◆ **EXERCISE DATA**
-------

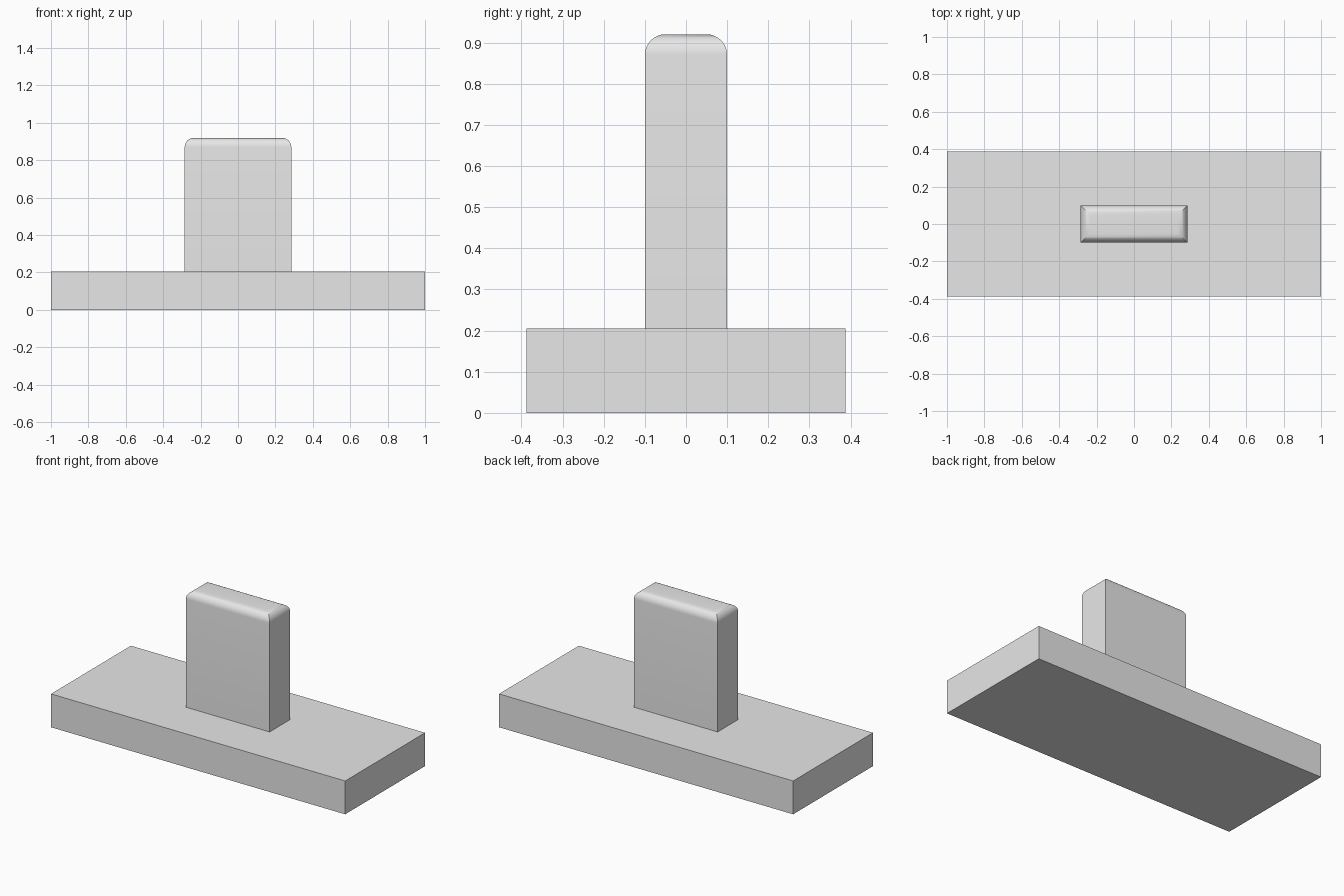
import bpy, bmesh
from mathutils import Matrix, Vector

default = bpy.data.objects.get("Cube")
if default:
    bpy.data.objects.remove(default, do_unlink=True)

# One plain grey for everything
grey = bpy.data.materials.new("plain_grey")
grey.use_nodes = True
grey.diffuse_color = (0.8, 0.8, 0.8, 1)
grey.node_tree.nodes["Principled BSDF"].inputs["Base Color"].default_value = (0.8, 0.8, 0.8, 1)


def block(name, size, bottom, top_radius=0):
    """Box centred on the z axis, with optional rounding of its top rim."""
    bm = bmesh.new()
    bmesh.ops.create_cube(bm, size=1)
    bmesh.ops.transform(bm, verts=bm.verts, matrix=Matrix.Translation(
        (0, 0, bottom + size[2] / 2)) @ Matrix.Diagonal(Vector(size).to_4d()))
    if top_radius:
        top = max(v.co.z for v in bm.verts)
        rim = [e for e in bm.edges if all(v.co.z > top - 0.001 for v in e.verts)]
        bmesh.ops.bevel(bm, geom=rim, offset=top_radius, segments=8,
                        profile=0.5, affect='EDGES')
    mesh = bpy.data.meshes.new(name)
    bm.to_mesh(mesh)
    bm.free()
    mesh.materials.append(grey)
    obj = bpy.data.objects.new(name, mesh)
    bpy.context.collection.objects.link(obj)
    return obj


# Flat base slab and the upright post with a rounded top
base = block("base_slab", (2, 0.775, 0.205), 0)
post = block("upright_post", (0.57, 0.2, 0.715), 0.205, top_radius=0.05)

bpy.ops.object.select_all(action='DESELECT')
post.select_set(True)
bpy.context.view_layer.objects.active = post
bpy.ops.object.shade_smooth_by_angle(angle=0.5)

-------

◆ **INSTRUCTIONS TO FOLLOW**
The material must be returned exactly, with its pictures omitted.

◆ **RESULT**
import bpy, bmesh
from mathutils import Matrix, Vector

default = bpy.data.objects.get("Cube")
if default:
    bpy.data.objects.remove(default, do_unlink=True)

# One plain grey for everything
grey = bpy.data.materials.new("plain_grey")
grey.use_nodes = True
grey.diffuse_color = (0.8, 0.8, 0.8, 1)
grey.node_tree.nodes["Principled BSDF"].inputs["Base Color"].default_value = (0.8, 0.8, 0.8, 1)


def block(name, size, bottom, top_radius=0):
    """Box centred on the z axis, with optional rounding of its top rim."""
    bm = bmesh.new()
    bmesh.ops.create_cube(bm, size=1)
    bmesh.ops.transform(bm, verts=bm.verts, matrix=Matrix.Translation(
        (0, 0, bottom + size[2] / 2)) @ Matrix.Diagonal(Vector(size).to_4d()))
    if top_radius:
        top = max(v.co.z for v in bm.verts)
        rim = [e for e in bm.edges if all(v.co.z > top - 0.001 for v in e.verts)]
        bmesh.ops.bevel(bm, geom=rim, offset=top_radius, segments=8,
                        profile=0.5, affect='EDGES')
    mesh = bpy.data.meshes.new(name)
    bm.to_mesh(mesh)
    bm.free()
    mesh.materials.append(grey)
    obj = bpy.data.objects.new(name, mesh)
    bpy.context.collection.objects.link(obj)
    return obj


# Flat base slab and the upright post with a rounded top
base = block("base_slab", (2, 0.775, 0.205), 0)
post = block("upright_post", (0.57, 0.2, 0.715), 0.205, top_radius=0.05)

bpy.ops.object.select_all(action='DESELECT')
post.select_set(True)
bpy.context.view_layer.objects.active = post
bpy.ops.object.shade_smooth_by_angle(angle=0.5)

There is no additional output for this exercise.